There are many potential threats online such as viruses, malware and hackers. However, one threat that internet users should consider above all others is the effect multiple distractions can have on your work, personal life, ability to focus and mental health in general.
Focus is essential in carrying out any task properly and to the best of your ability. Of course, there’s a simple antidote to getting distracted from the task at hand while online – self discipline. But self-discipline is easier said than done when you’ve got work, friends, news, blogs, instant messenger contacts and mobile phones all vying for your attention online. There can be little doubt that the simple art of focusing on one task at a time or even one thing at a time is harder in the 21st Century than ever before. Not only are there more technological distractions but we’re actively expected by employers to be “mutli-taskers” in the workplace.
According to some scientists, we’ve even become “chemically addicted” to this constant mental rush of activity. Blogger Edward Winkelman highlights an article in The New York Times which describes the magnitude and consequences of this change:
In 2008, people consumed three times as much information each day as they did in 1960. And they are constantly shifting their attention. Computer users at work change windows or check e-mail or other programs nearly 37 times an hour, new research shows.
The nonstop interactivity is one of the most significant shifts ever in the human environment, said Adam Gazzaley, a neuroscientist at the University of California, San Francisco.“We are exposing our brains to an environment and asking them to do things we weren’t necessarily evolved to do,” he said. “We know already there are consequences.”
Scientists say juggling e-mail, phone calls and other incoming information can change how people think and behave.

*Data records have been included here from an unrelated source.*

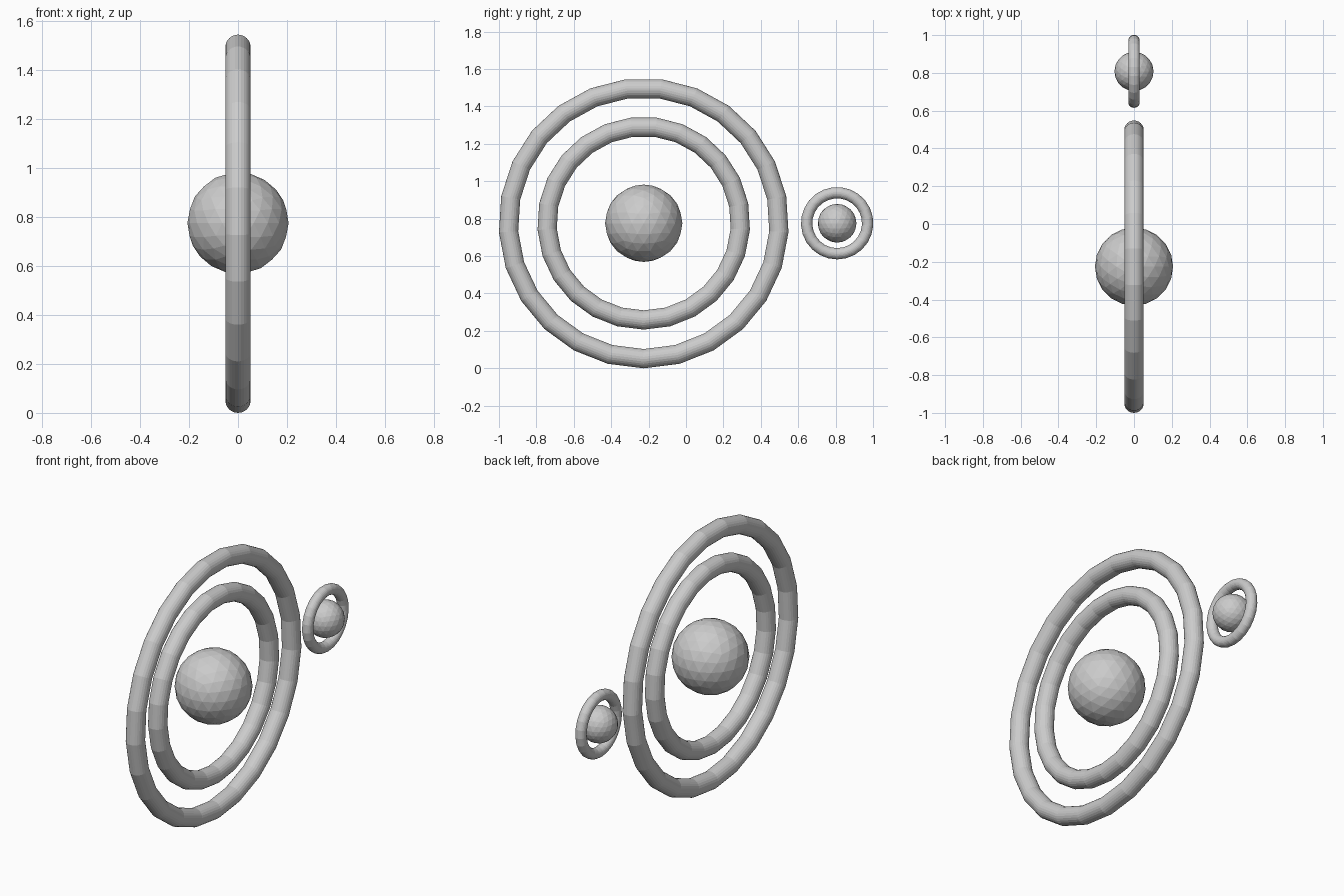
import bpy, math

if "Cube" in bpy.data.objects:
    bpy.data.objects.remove(bpy.data.objects["Cube"])

U = 0.0517                      # base module of the design
CZ = 15 * U                     # height of all centres
BIG_Y = -0.226                  # centre of the large group
SMALL_Y = BIG_Y + 20 * U        # centre of the small group

grey = bpy.data.materials.new("light_grey")
grey.diffuse_color = (0.6, 0.6, 0.6, 1)
grey.use_nodes = True
grey.node_tree.nodes["Principled BSDF"].inputs["Base Color"].default_value = grey.diffuse_color


def finish(name):
    ob = bpy.context.object
    ob.name = name
    ob.data.materials.clear()
    ob.data.materials.append(grey)
    bpy.ops.object.shade_flat()


def ring(name, y, major, minor):
    # upright ring, axis along x, one corner pointing straight down
    bpy.ops.mesh.primitive_torus_add(
        major_radius=major, minor_radius=minor,
        major_segments=25, minor_segments=25,
        location=(0, y, CZ), rotation=(0, math.pi / 2, 0))
    finish(name)


def ball(name, y, radius):
    bpy.ops.mesh.primitive_ico_sphere_add(
        subdivisions=3, radius=radius, location=(0, y, CZ))
    finish(name)


# large ball with two rings
ball("large_ball", BIG_Y, 4 * U)
ring("inner_ring", BIG_Y, 10 * U, U)
ring("outer_ring", BIG_Y, 14 * U, U)

# small ball with its own ring
ball("small_ball", SMALL_Y, 2 * U)
ring("small_ring", SMALL_Y, 0.163, 0.0303)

They say our ability to focus is being undermined by bursts of information.These play to a primitive impulse to respond to immediate opportunities and threats. The stimulation provokes excitement — a dopamine squirt — that researchers say can be addictive. In its absence, people feel bored.
The resulting distractions can have deadly consequences, as when cellphone-wielding drivers and train engineers cause wrecks. And for millions of people these urges can inflict nicks and cuts on creativity and deep thought, interrupting work and family life. While many people say multitasking makes them more productive, research shows otherwise. Heavy multitaskers actually have more trouble focusing and shutting out irrelevant information, scientists say, and they experience more stress.
It is this high level of stress that is a bigger threat than any virus, trojan or hacker out there. Since we’ve become so accustomed and deeply connected to our online life of distractions, the stress it causes can be very difficult thing to even perceive – we just get used to it as part of modern life. It’s often only when people take time out such as on holiday when they get away from it all that they can see the symptoms of it such as irritability, mental exhaustion and a lack of focus.
Most worrying of all is that the “addiction” to information is turning into us Johnny Five from Short Circuit with a voracious thirst for new “input” that broadens our minds while possibly reducing our overall ability to reflect, contemplate and critically think for ourselves.
Of course I’m not suggesting we all go back to the stone age and toss our computers and mobile devices in the trash. You can simply re-evaluate certain aspects of your online life and decide whether they’re really essential like Tom did when he quit Facebook. I’m also a big believer in self-discipline although I think the temptations and distractions are so great nowadays, that there’s nothing wrong with a helping hand. If you need one, then I recommend (for writers at least) trying a few applications that block online distractions and help you focus such as WriteRoom for Mac and Dark Room for Windows.
Alternatively, you could just disconnect from the net and switch off your mobile for a while – although personally I’ve never quite managed this yet.
[Image via the The New York Times]